* **TRY IT**
Copy out the line bearing "# Front spindle" and all the lines after it, to the very end of the material below, exactly as written.

Top of GIVEN INFORMATION

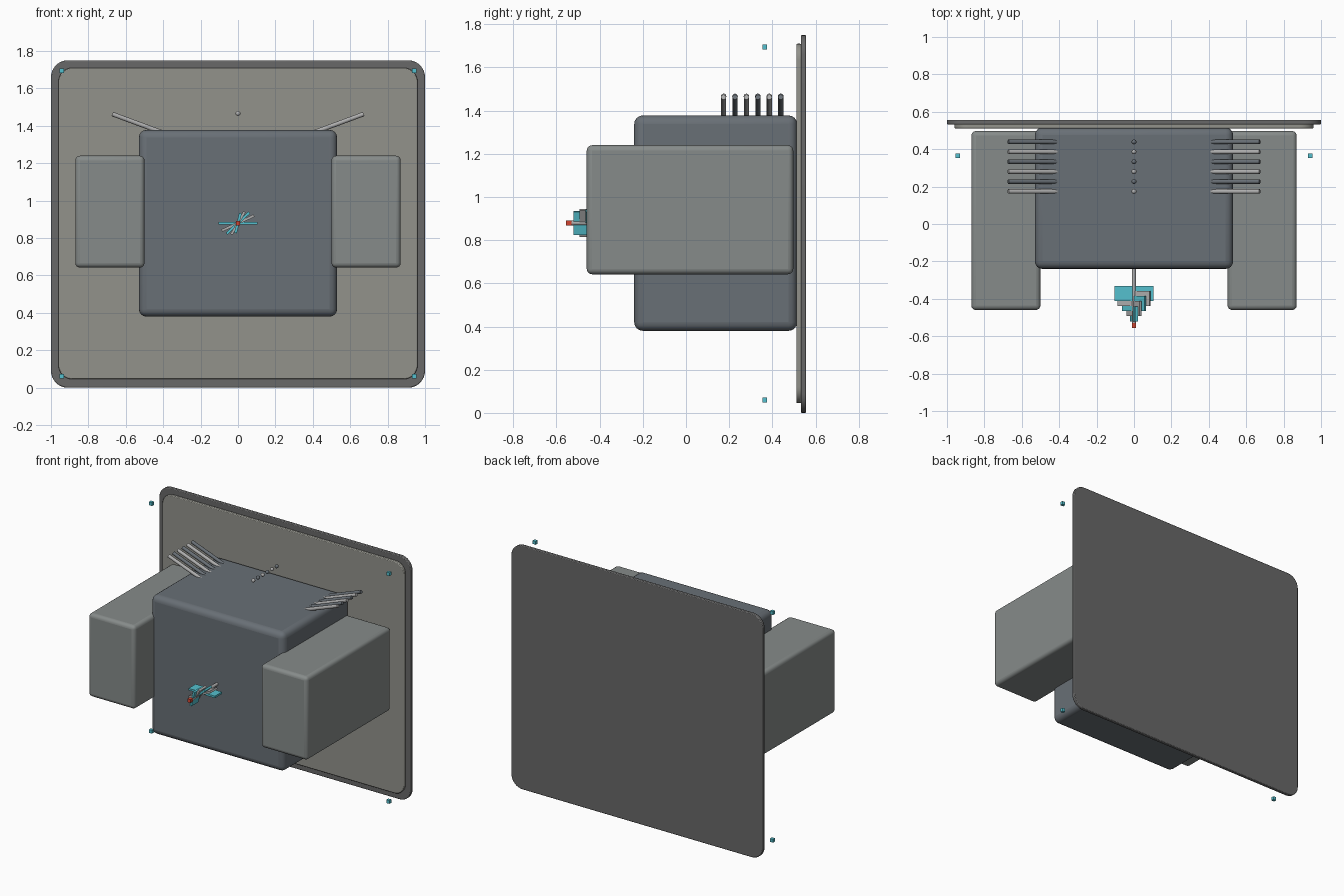
import bpy
import math
from mathutils import Vector

if "Cube" in bpy.data.objects:
    bpy.data.objects.remove(bpy.data.objects["Cube"])


def paint(name, r, g, b):
    m = bpy.data.materials.new(name)
    m.diffuse_color = (r, g, b, 1)
    m.use_nodes = True
    m.node_tree.nodes["Principled BSDF"].inputs["Base Color"].default_value = m.diffuse_color
    return m


DARK = paint("dark_steel", 0.14, 0.16, 0.18)
MID = paint("mid_steel", 0.24, 0.26, 0.255)
PANEL = paint("warm_panel", 0.29, 0.29, 0.26)
FRAME = paint("frame_grey", 0.14, 0.14, 0.14)
LIGHT = paint("light_metal", 0.42, 0.42, 0.42)
CYAN = paint("cyan", 0.09, 0.53, 0.62)
RED = paint("red", 0.65, 0.06, 0.03)


def box(name, lo, hi, mat, bevel=0.0, tilt=0.0):
    lo, hi = Vector(lo), Vector(hi)
    bpy.ops.mesh.primitive_cube_add(size=1, location=(lo + hi) / 2)
    ob = bpy.context.object
    ob.name = name
    ob.scale = hi - lo
    bpy.ops.object.transform_apply(location=False, rotation=False, scale=True)
    ob.rotation_euler.y = -tilt
    ob.data.materials.append(mat)
    if bevel:
        mod = ob.modifiers.new("round", "BEVEL")
        mod.width, mod.segments = bevel, 4
        bpy.ops.object.shade_smooth_by_angle(angle=math.radians(35))
    return ob


def plate(name, half_w, z0, z1, y0, y1, r, mat):
    # rounded rectangle outline extruded along y
    corners = [(half_w - r, z1 - r, 0), (r - half_w, z1 - r, 90),
               (r - half_w, z0 + r, 180), (half_w - r, z0 + r, 270)]
    ring = []
    for cx, cz, a0 in corners:
        for k in range(9):
            a = math.radians(a0 + k * 90 / 8)
            ring.append((cx + r * math.cos(a), cz + r * math.sin(a)))
    n = len(ring)
    verts = [(x, y, z) for y in (y0, y1) for x, z in ring]
    faces = [list(range(n)), list(range(2 * n - 1, n - 1, -1))]
    faces += [[i, i + n, (i + 1) % n + n, (i + 1) % n] for i in range(n)]
    me = bpy.data.meshes.new(name)
    me.from_pydata(verts, [], faces)
    ob = bpy.data.objects.new(name, me)
    bpy.context.collection.objects.link(ob)
    me.materials.append(mat)
    mod = ob.modifiers.new("edge", "BEVEL")
    mod.width, mod.segments = 0.005, 2
    mod.limit_method = "ANGLE"
    bpy.ops.object.select_all(action="DESELECT")
    ob.select_set(True)
    bpy.context.view_layer.objects.active = ob
    bpy.ops.object.shade_smooth_by_angle(angle=math.radians(35))


def rod(name, a, b, radius, mat):
    a, b = Vector(a), Vector(b)
    d = b - a
    bpy.ops.mesh.primitive_cylinder_add(vertices=16, radius=radius, depth=d.length,
                                        location=(a + b) / 2,
                                        rotation=d.to_track_quat("Z", "Y").to_euler())
    ob = bpy.context.object
    ob.name = name
    ob.data.materials.append(mat)
    bpy.ops.object.shade_smooth_by_angle(angle=math.radians(35))


# Back plate and inset panel
plate("back_plate", 1.0, 0.0, 1.75, 0.532, 0.557, 0.09, FRAME)
plate("inner_panel", 0.96, 0.045, 1.71, 0.511, 0.534, 0.075, PANEL)

# Main body and side boxes
box("main_body", (-0.53, -0.24, 0.38), (0.53, 0.515, 1.378), DARK, 0.04)
for s, side in ((-1, "left"), (1, "right")):
    x = sorted((s * 0.50, s * 0.87))
    box(side + "_pod", (x[0], -0.46, 0.642), (x[1], 0.497, 1.24), MID, 0.025)
    # Corner markers
    for z in (0.06, 1.695):
        box(side + "_marker", (s * 0.943 - 0.012, 0.354, z - 0.012),
            (s * 0.943 + 0.012, 0.376, z + 0.012), CYAN)

# Slanted rods with a row of beads between them
for i in range(6):
    y = 0.174 + 0.053 * i
    mat = DARK if i % 2 else LIGHT
    for s in (-1, 1):
        rod("slanted_rod", (s * 0.41, y, 1.366), (s * 0.672, y, 1.463), 0.012, mat)
    bpy.ops.mesh.primitive_uv_sphere_add(segments=16, ring_count=8, radius=0.013,
                                         location=(0, y, 1.466))
    bead = bpy.context.object
    bead.name = "bead"
    bead.data.materials.append(mat)
    bpy.ops.object.shade_smooth_by_angle()

# Front spindle with twisted, shrinking blades and a red tip
rod("spindle", (0, -0.23, 0.88), (0, -0.535, 0.88), 0.011, LIGHT)
blades = [(0.105, 0), (0.095, 25), (0.083, 43), (0.07, 60), (0.055, 76)]
for i, (half, angle) in enumerate(blades):
    front = -0.412 - 0.027 * i
    box("blade", (-half, front, 0.873), (half, front + 0.08, 0.887),
        LIGHT if i % 2 else CYAN, tilt=math.radians(angle))
box("spindle_tip", (-0.012, -0.556, 0.868), (0.012, -0.53, 0.892), RED)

Bottom of GIVEN INFORMATION

* **RESULT BELOW**
# Front spindle with twisted, shrinking blades and a red tip
rod("spindle", (0, -0.23, 0.88), (0, -0.535, 0.88), 0.011, LIGHT)
blades = [(0.105, 0), (0.095, 25), (0.083, 43), (0.07, 60), (0.055, 76)]
for i, (half, angle) in enumerate(blades):
    front = -0.412 - 0.027 * i
    box("blade", (-half, front, 0.873), (half, front + 0.08, 0.887),
        LIGHT if i % 2 else CYAN, tilt=math.radians(angle))
box("spindle_tip", (-0.012, -0.556, 0.868), (0.012, -0.53, 0.892), RED)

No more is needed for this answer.